All or Nothing vs. Shades of Gray

Couple Therapy Sterling, VA

This week’s blog post takes us back to our tour of cognitive distortions, or problematic ways of thinking that can get in the way of healthy relationship functioning. As I’ve shared in some of my previous posts (Don’t Take it Personally, Change Your Filter), these irrational thought patterns disrupt healthy self-talk and complicate communication in relationships, and are extremely common in the couples we see in therapy. In fact, these cognitive distortions are often a big piece of what brings couples to therapy to begin with. The longer they persist, the more pervasive their effects can become, changing the shape and direction of nearly every interaction that occurs between partners.

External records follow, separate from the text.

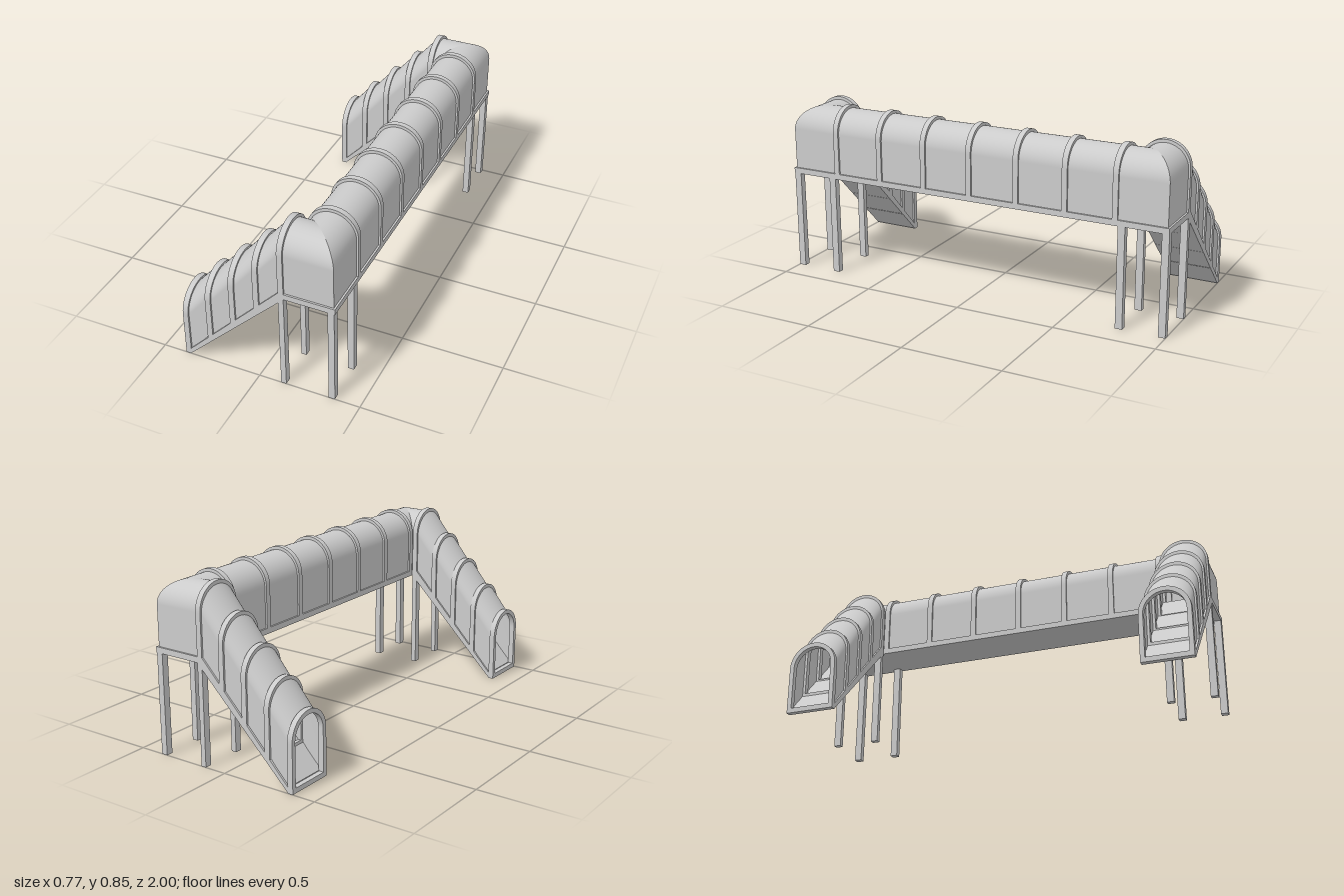
import * as THREE from 'three';

const HALF = 0.122;       // half width of ribs and deck
const SKIN = 0.113;       // half width of the covering
const DECK = 0.495;       // underside of the raised deck
const XC = 0.26;          // centre line of the long span
const ZC = 0.878;         // centre line of each ramp
const RIB = 0.027;        // rib thickness

const mat = new THREE.MeshStandardMaterial({ color: 0xcccccc });
const skinMat = new THREE.MeshStandardMaterial({ color: 0xcccccc, side: THREE.DoubleSide });

function add(parent, name, geo, material = mat) {
  const mesh = new THREE.Mesh(geo, material);
  mesh.name = name;
  parent.add(mesh);
  return mesh;
}

function box(parent, name, x0, x1, y0, y1, z0, z1) {
  const mesh = add(parent, name, new THREE.BoxGeometry(x1 - x0, y1 - y0, Math.abs(z1 - z0)));
  mesh.position.set((x0 + x1) / 2, (y0 + y1) / 2, (z0 + z1) / 2);
  return mesh;
}

// Outline of a round-topped doorway
function arch(path, half, bottom, spring) {
  path.moveTo(-half, bottom);
  path.lineTo(half, bottom);
  path.lineTo(half, spring);
  path.absarc(0, spring, half, 0, Math.PI, false);
  path.lineTo(-half, bottom);
  return path;
}

function ribGeometry() {
  const shape = arch(new THREE.Shape(), HALF, 0, 0.233);
  shape.holes.push(arch(new THREE.Path(), 0.1, 0.024, 0.233));
  const geo = new THREE.ExtrudeGeometry(shape, { depth: RIB, bevelEnabled: false, curveSegments: 24 });
  return geo.translate(0, 0, -RIB / 2);
}

// Open cross-section of the covering: sideways offset u, height v
const profile = [[-SKIN, 0.015]];
for (let i = 0; i <= 24; i++) {
  const a = Math.PI * (1 - i / 24);
  profile.push([SKIN * Math.cos(a), 0.227 + SKIN * Math.sin(a)]);
}
profile.push([SKIN, 0.015]);

// Covering stretched between two placements of the cross-section
function skin(from, to) {
  const pos = [], index = [], n = profile.length;
  for (const place of [from, to]) for (const [u, v] of profile) pos.push(...place(u, v));
  for (let i = 0; i < n - 1; i++) index.push(i, i + 1, n + i, i + 1, n + i + 1, n + i);
  const geo = new THREE.BufferGeometry();
  geo.setAttribute('position', new THREE.Float32BufferAttribute(pos, 3));
  geo.setIndex(index);
  geo.computeVertexNormals();
  return geo;
}

export function createModel() {
  const model = new THREE.Group();
  model.name = 'coveredFootbridge';
  const rib = ribGeometry();

  // Long raised span
  const span = new THREE.Group();
  span.name = 'span';
  model.add(span);
  box(span, 'deck', XC - HALF, XC + HALF, DECK, DECK + 0.028, -1, 1);
  const across = (z) => (u, v) => [XC + u, DECK + v, z];
  add(span, 'spanCovering', skin(across(0.742), across(-0.742)), skinMat);
  for (let i = -3; i <= 3; i++) {
    add(span, 'spanRib', rib).position.set(XC, DECK, i * 0.2473);
  }

  for (const s of [1, -1]) {
    // Mitred corner
    const corner = new THREE.Group();
    corner.name = s > 0 ? 'frontCorner' : 'backCorner';
    model.add(corner);
    const mitre = (u, v) => [XC + u, DECK + v, s * (ZC + u)];
    const rampTop = (u, v) => [0.123, DECK + v, s * (ZC + u)];
    add(corner, 'cornerCovering', skin(across(s * 0.742), mitre), skinMat);
    add(corner, 'cornerCovering', skin(mitre, rampTop), skinMat);
    box(corner, 'landing', 0.11, XC - HALF, DECK, DECK + 0.028, s * (ZC - HALF), s * (ZC + HALF));
    for (const [x0, x1] of [[0.11, 0.136], [0.347, 0.378]]) {
      for (const z of [0.7735, 0.9825]) {
        box(corner, 'column', x0, x1, 0, DECK, s * (z - 0.0175), s * (z + 0.0175));
      }
    }

    // Sloping ramp
    const ramp = new THREE.Group();
    ramp.name = s > 0 ? 'frontRamp' : 'backRamp';
    model.add(ramp);
    const side = new THREE.Shape([
      [-0.36, 0], [0.137, DECK], [0.137, DECK + 0.028], [0.11, DECK + 0.028], [-0.36, 0.028],
    ].map(([x, y]) => new THREE.Vector2(x, y)));
    const floor = new THREE.ExtrudeGeometry(side, { depth: 2 * HALF, bevelEnabled: false });
    add(ramp, 'rampFloor', floor).position.z = s * ZC - HALF;

    // Upright ribs with one bay of covering between each pair
    for (let i = 0; i < 5; i++) {
      const x = -0.371 + i * 0.1235, y = i * DECK / 4;
      const ring = add(ramp, 'rampRib', rib);
      ring.rotation.y = Math.PI / 2;
      ring.position.set(x, y, s * ZC);
      if (i === 4) break;
      const low = (u, v) => [x + RIB / 2 - 0.002, y + v + 0.003, s * ZC + u];
      const high = (u, v) => [x + 0.1235 - RIB / 2 + 0.002, y + DECK / 4 + v, s * ZC + u];
      add(ramp, 'rampCovering', skin(low, high), skinMat);
    }
  }
  return model;
}
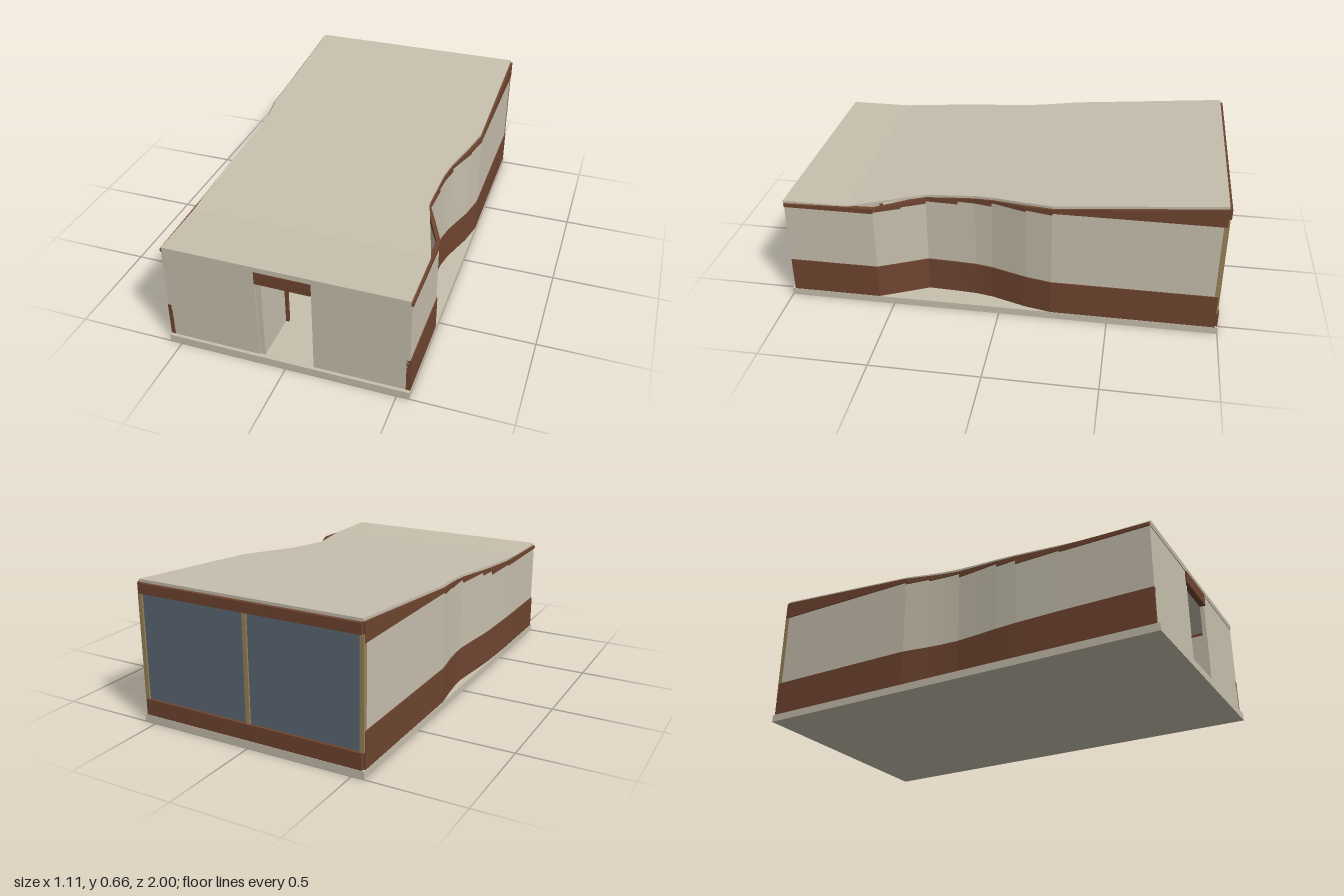
import * as THREE from 'three';
import { mergeGeometries } from 'three/addons/utils/BufferGeometryUtils.js';

const mat = (name, color) => {
  const m = new THREE.MeshStandardMaterial({ color });
  m.name = name;
  return m;
};

// Straight prism between two upright rectangles, each {z, x0, x1, b0, b1, t0, t1}; a is nearer the front
function prism(a, b) {
  const ring = (s) => [[s.x0, s.b0, s.z], [s.x1, s.b1, s.z], [s.x1, s.t1, s.z], [s.x0, s.t0, s.z]];
  const v = [...ring(a), ...ring(b)];
  const quads = [[0, 1, 2, 3], [5, 4, 7, 6], [1, 5, 6, 2], [4, 0, 3, 7], [3, 2, 6, 7], [4, 5, 1, 0]];
  const pos = quads.flatMap(([p, q, r, s]) => [p, q, r, p, r, s].flatMap((i) => v[i]));
  const g = new THREE.BufferGeometry();
  g.setAttribute('position', new THREE.Float32BufferAttribute(pos, 3));
  g.computeVertexNormals();
  return g;
}
const section = (z, x0, x1, b, t) => ({ z, x0, x1, b0: b, b1: b, t0: t, t1: t });

// Piecewise linear lookup in a table of [z, value], z falling
function lookup(table, z) {
  for (let i = 1; i < table.length; i++) {
    const [z0, v0] = table[i - 1], [z1, v1] = table[i];
    if (z >= z1) return v0 + ((z0 - z) / (z0 - z1)) * (v1 - v0);
  }
  return table[table.length - 1][1];
}

// Outer line of each side wall in plan
const leftSide = [[0.985, 0.555], [0.57, 0.555], [0.455, 0.502], [0.35, 0.452], [0.2, 0.458], [0.12, 0.463],
  [0.04, 0.478], [-0.12, 0.53], [-0.24, 0.555], [-0.985, 0.555]];
const rightSide = [[0.985, 0.555], [0.57, 0.555], [0.35, 0.55], [0.25, 0.543], [0.15, 0.533], [0.04, 0.524],
  [-0.04, 0.528], [-0.12, 0.537], [-0.24, 0.555], [-0.985, 0.555]];
// Roof edges
const roofLeft = [[0.99, 0.545], [0.69, 0.545], [0.57, 0.51], [0.35, 0.445], [0.2, 0.451], [0.12, 0.456],
  [0.04, 0.47], [-0.12, 0.515], [-0.24, 0.545], [-0.985, 0.545]];
const roofRight = [[0.99, 0.545], [0.57, 0.545], [0.35, 0.542], [0.25, 0.537], [0.15, 0.529], [0.04, 0.522],
  [-0.04, 0.524], [-0.12, 0.53], [-0.24, 0.545], [-0.985, 0.545]];
const roofTop = [[0.99, 0.515], [0.69, 0.515], [-0.985, 0.662]];
// Stepped top of the pale wall panels
const panelTop = [[0.57, 0.488], [0.455, 0.495], [0.35, 0.502], [0.2, 0.515], [0.04, 0.53], [-0.12, 0.548],
  [-0.24, 0.556], [-1, 0.565]];

export function createModel() {
  const root = new THREE.Group();
  root.name = 'pavilion';
  const cream = mat('cream plaster', 0xc8c0ae);
  const brown = mat('brown cladding', 0x6f4530);
  const glass = mat('blue grey glass', 0x5c6a76);
  const tan = mat('tan frame', 0x9a8359);

  const add = (name, geo, material) => {
    const m = new THREE.Mesh(geo, material);
    m.name = name;
    root.add(m);
    return m;
  };
  const box = (name, material, x0, x1, y0, y1, z0, z1) => {
    const g = new THREE.BoxGeometry(x1 - x0, y1 - y0, z1 - z0);
    g.translate((x0 + x1) / 2, (y0 + y1) / 2, (z0 + z1) / 2);
    return add(name, g, material);
  };

  // Floor slab
  box('floorSlab', cream, -0.556, 0.556, 0, 0.035, -1, 1);

  // Curved side walls: lower cladding, pale panel, upper cladding
  for (const [side, path, sign] of [['left', leftSide, 1], ['right', rightSide, -1]]) {
    const lower = [], panel = [], upper = [];
    for (let i = 1; i < path.length; i++) {
      const [za, xa] = path[i - 1], [zb, xb] = path[i];
      const step = panelTop.find(([z]) => (za + zb) / 2 > z)[1];
      const piece = (inner, outer, bottom, top) => {
        const [a, b] = [[za, xa], [zb, xb]].map(([z, x]) => {
          const e = [sign * (x - inner), sign * (x - outer)].sort((p, q) => p - q);
          return section(z, e[0], e[1], bottom, top ?? lookup(roofTop, z) - 0.012);
        });
        return prism(a, b);
      };
      lower.push(piece(0.02, 0, 0.035, 0.2));
      panel.push(piece(0.02, 0.005, 0.2, step));
      upper.push(piece(0.02, 0, step));
    }
    add(side + 'LowerCladding', mergeGeometries(lower), brown);
    add(side + 'WallPanel', mergeGeometries(panel), cream);
    add(side + 'UpperCladding', mergeGeometries(upper), brown);
  }

  // Roof sheet, waisted in plan and rising to the back
  const zs = [...new Set([...roofLeft, ...roofRight].map((p) => p[0]))].sort((a, b) => b - a);
  const rows = zs.map((z) => {
    const y = lookup(roofTop, z);
    return section(z, -lookup(roofRight, z), lookup(roofLeft, z), y - 0.013, y);
  });
  add('roof', mergeGeometries(rows.slice(1).map((r, i) => prism(rows[i], r))), cream);
  box('frontFascia', cream, -0.545, 0.545, 0.49, 0.504, 0.965, 0.989);

  // Front wall with doorway
  for (const s of [-1, 1]) {
    const e = [s * 0.125, s * 0.545].sort((a, b) => a - b);
    box(s > 0 ? 'frontWallLeft' : 'frontWallRight', cream, e[0], e[1], 0.035, 0.49, 0.965, 0.985);
  }
  box('doorLintel', brown, -0.125, 0.125, 0.43, 0.49, 0.965, 0.992);

  // Door leaf standing open inside
  box('openDoor', cream, -0.125, -0.1, 0.035, 0.43, 0.74, 0.98);
  box('doorPost', brown, -0.1, -0.086, 0.035, 0.418, 0.735, 0.75);

  // Glazed back wall
  box('backSill', brown, -0.545, 0.545, 0.035, 0.11, -0.998, -0.975);
  box('backHeader', brown, -0.545, 0.545, 0.6, 0.647, -0.998, -0.975);
  box('backGlass', glass, -0.545, 0.545, 0.11, 0.6, -0.984, -0.978);
  for (const x of [-0.542, 0, 0.542]) box('backMullion', tan, x - 0.01, x + 0.01, 0.11, 0.6, -0.992, -0.97);

  return root;
}
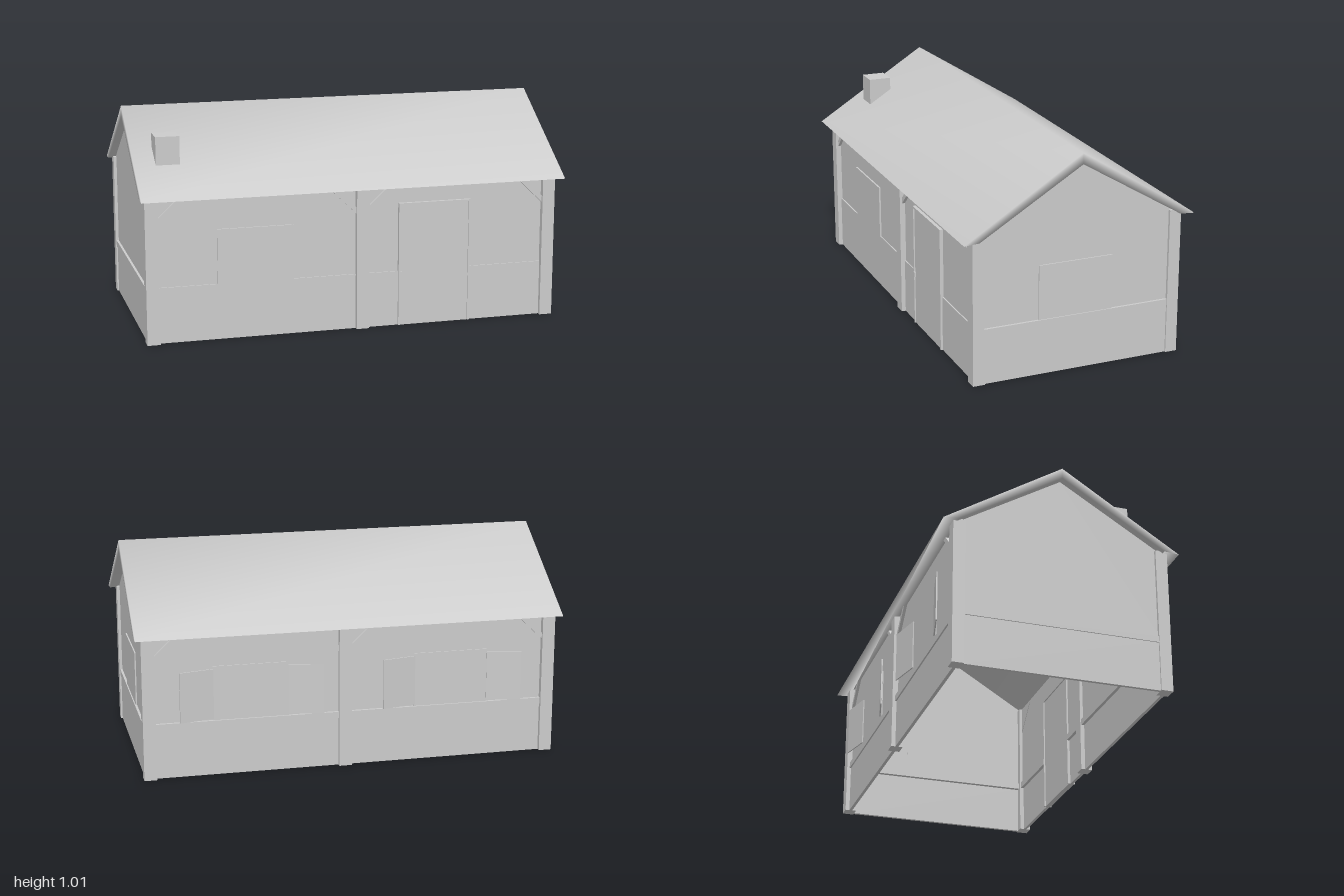
import * as THREE from 'three';
import { mergeVertices } from 'three/addons/utils/BufferGeometryUtils.js';

const material = new THREE.MeshStandardMaterial({ color: 0xcccccc, side: THREE.DoubleSide });

export function createModel() {
  const house = new THREE.Group();
  house.name = 'house';

  const add = (name, geometry, parent = house) => {
    const mesh = new THREE.Mesh(geometry, material);
    mesh.name = name;
    parent.add(mesh);
    return mesh;
  };
  // Box given by its limits along each axis
  const box = (name, [x0, x1], [y0, y1], [z0, z1], parent = house) => {
    const mesh = add(name, new THREE.BoxGeometry(x1 - x0, y1 - y0, Math.abs(z1 - z0)), parent);
    mesh.position.set((x0 + x1) / 2, (y0 + y1) / 2, (z0 + z1) / 2);
    return mesh;
  };
  const outline = (points) => new THREE.Shape(points.map(([x, y]) => new THREE.Vector2(x, y)));
  // Profile in z and y, extruded along x
  const extrudeX = (points, x0, x1) =>
    new THREE.ExtrudeGeometry(outline(points), { depth: x1 - x0, bevelEnabled: false })
      .rotateY(Math.PI / 2).translate(x0, 0, 0);

  // Gabled roof shell with softened normals
  let roof = extrudeX([[-0.55, 0.67], [0, 1.015], [0.55, 0.67], [0.48, 0.675], [0, 0.965], [-0.48, 0.675]], -1, 1);
  roof.deleteAttribute('normal');
  roof.deleteAttribute('uv');
  roof = mergeVertices(roof, 1e-4);
  roof.computeVertexNormals();
  add('roof', roof);

  box('chimney', [-0.9, -0.79], [0.79, 0.925], [0.24, 0.35]);

  // Posts and their diagonal braces
  const posts = [[-0.98, -0.92], [0, 0.06], [0.91, 0.97]];
  for (const s of [1, -1]) {
    posts.forEach((range, i) => {
      box('post', range, [0, 0.685], [s * 0.445, s * 0.5]);
      for (const d of [-1, 1]) {
        if ((i === 0 && d < 0) || (i === 2 && d > 0)) continue;
        const x = d < 0 ? range[0] : range[1];
        const shape = outline([[x, 0.55], [x + d * 0.13, 0.675], [x + d * 0.1, 0.675], [x, 0.58]]);
        const geometry = new THREE.ExtrudeGeometry(shape, { depth: 0.03, bevelEnabled: false });
        add('brace', geometry).position.z = s > 0 ? 0.458 : -0.488;
      }
    });
  }

  // Long walls: lower panel, sill beam and upper panel in each bay
  const longWall = (s, sillFace, bays) => {
    for (const bay of bays) {
      box('lowerWall', bay, [0, 0.23], [s * 0.465, s * 0.48]);
      box('sillBeam', bay, [0.23, 0.26], [s * 0.45, s * sillFace]);
      box('upperWall', bay, [0.26, 0.69], [s * 0.46, s * 0.474]);
    }
  };
  longWall(1, 0.48, [[-0.92, 0], [0.06, 0.205], [0.555, 0.91]]);
  longWall(-1, 0.487, [[-0.92, 0], [0.06, 0.91]]);
  box('wallAboveDoor', [0.205, 0.555], [0.585, 0.69], [0.46, 0.474]);

  // End walls with gables
  for (const [s, face] of [[1, 0.962], [-1, 0.972]]) {
    const slab = (outer, thick) => (s > 0 ? [outer - thick, outer] : [-outer, thick - outer]);
    add('gableWall', extrudeX([[-0.46, 0.25], [0.46, 0.25], [0.46, 0.687], [0, 0.965], [-0.46, 0.687]],
      ...slab(face - 0.006, 0.015)));
    box('lowerEndWall', slab(face, 0.015), [0, 0.235], [-0.445, 0.445]);
    box('endSillBeam', slab(face + 0.005, 0.04), [0.23, 0.26], [-0.445, 0.445]);
  }

  // Closed windows on the front and one end
  box('frontWindow', [-0.65, -0.295], [0.26, 0.515], [0.455, 0.482]);
  box('endWindow', [0.94, 0.962], [0.26, 0.515], [-0.17, 0.185]);

  // Back windows with a pair of shutters standing ajar
  for (const x of [-0.477, 0.47]) {
    box('backWindow', [x - 0.175, x + 0.175], [0.26, 0.515], [-0.479, -0.455]);
    for (const d of [-1, 1]) {
      const hinge = new THREE.Group();
      hinge.name = 'shutter';
      hinge.position.set(x + d * 0.175, 0, -0.483);
      hinge.rotation.y = d * 0.22;
      box('shutterPanel', d > 0 ? [0, 0.163] : [-0.163, 0], [0.27, 0.505], [-0.006, 0], hinge);
      house.add(hinge);
    }
  }

  // Door with a slim frame and a handle
  box('doorPanel', [0.214, 0.546], [0, 0.576], [0.458, 0.484]);
  for (const x of [0.205, 0.546]) box('doorJamb', [x, x + 0.009], [0, 0.585], [0.452, 0.49]);
  box('doorHead', [0.214, 0.546], [0.576, 0.585], [0.452, 0.49]);
  box('doorHandle', [0.213, 0.222], [0.235, 0.26], [0.484, 0.492]);

  return house;
}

The cognitive distortion I’d like to focus on today is all or nothing thinking, also called black or white thinking. This phenomenon occurs when we view our partner or a relationship dynamic in stark, unyielding terms, believing that they “always” or “never” do a specific thing. For example, if my husband notices that he’s been unloading the dishwasher more often than usual, he uses all-or-nothing thinking if he says to himself, “What is wrong with Lindsey? She never unloads the dishwasher anymore! I seem to be doing this every day!” Here are some other ways this dynamic can play out:

  • We sometimes put enormous amounts of pressure on each other by stating (usually in conflict) that a particular problem has started to define the relationship (e.g., “all we ever do anymore is argue! There’s nothing good left about this relationship.”).
  • We operate only on extremes — things in a relationship are either perfect or terrible, with nothing in between.
  • We rush to make a decision by trying to force a dichotomy where one doesn’t necessarily exist — things are either good or bad, right or wrong, “you do or you don’t,” etc.
  • We cling unreasonably to expectations, making bad days or tough phases harder to handle. For example, if we have a need for a certain amount of physical affection or quality time, and our partner sometimes doesn’t meet that need, we can either use that as evidence that our partner isn’t right for us (all-or-nothing), or adopt some flexibility and see this as an opportunity to initiate a conversation.

I’m guessing that at least some of this is starting to sound familiar. As humans, we have a natural tendency to consider things in black and white terms. In some contexts, it’s adaptive; it helps us make decisions more efficiently, and organize information in a way that makes sense. But in relationships, these benefits are usually not worth the cost. Working on seeing the “shades of gray” in your partner and in your relationship can do wonders for your ability to stay connected and make each other feel seen, known, and valued.

Sounds great, right? But how?

  • Push yourself to look for lessons in interactions, rather than evidence of positive or negative value. For example, when you have a conflict with your partner and are tempted to say, “maybe we should just call it quits!” look instead for the ways that the interaction led you to that place, and discuss how to do it differently next time.
  • In decision-making, eliminate both the black and the white options and force yourself to identify and choose something in the gray area. Sometimes we just need a little evidence (via experience) that this is possible in order to create a pattern for it to occur consistently.
  • Do some spring cleaning on your expectations, especially if you find yourself consistently disappointed. Rather than expecting that your partner will be home by 6:30 every evening, expect that he or she will make an effort to be home as early as they can, and communicate with you about what’s making it difficult to get home on time so that you can brainstorm solutions together.
  • Work on empathy. If you’ve been in therapy with me, you know that this is couple connection 101 in my book — and it’s also a powerful way to address all-or-nothing thinking. If you’re stuck in dichotomous thinking, getting some perspective on how your partner views a problem or issue can open up your lens in a really helpful way.
  • Pull back on judgment. All-or-nothing thinking inherently includes a “good” and a “bad” side to whatever dichotomy is being defined. For your partner, this means that when you decide their behavior falls on the bad side, there can be a powerful sense of judgment. Over time, the experience of being judged by the person who is supposed to love us best is demoralizing and undermines closeness. Show your partner some kindness by letting to of that damaging pattern.

All-or-nothing thinking is one of the harder cognitive distortions to get a handle on, because it’s so common and often quite automatic. But paying attention to and changing this pattern can make a huge positive impact on your relationship, and is worth the work!

Lindsey Hoskins, PhD, LCMFT, provides couple, family, and individual therapy in our Bethesda, MD and Sterling, VA offices. Call or email today to set up your first appointment or a complimentary telephone consultation.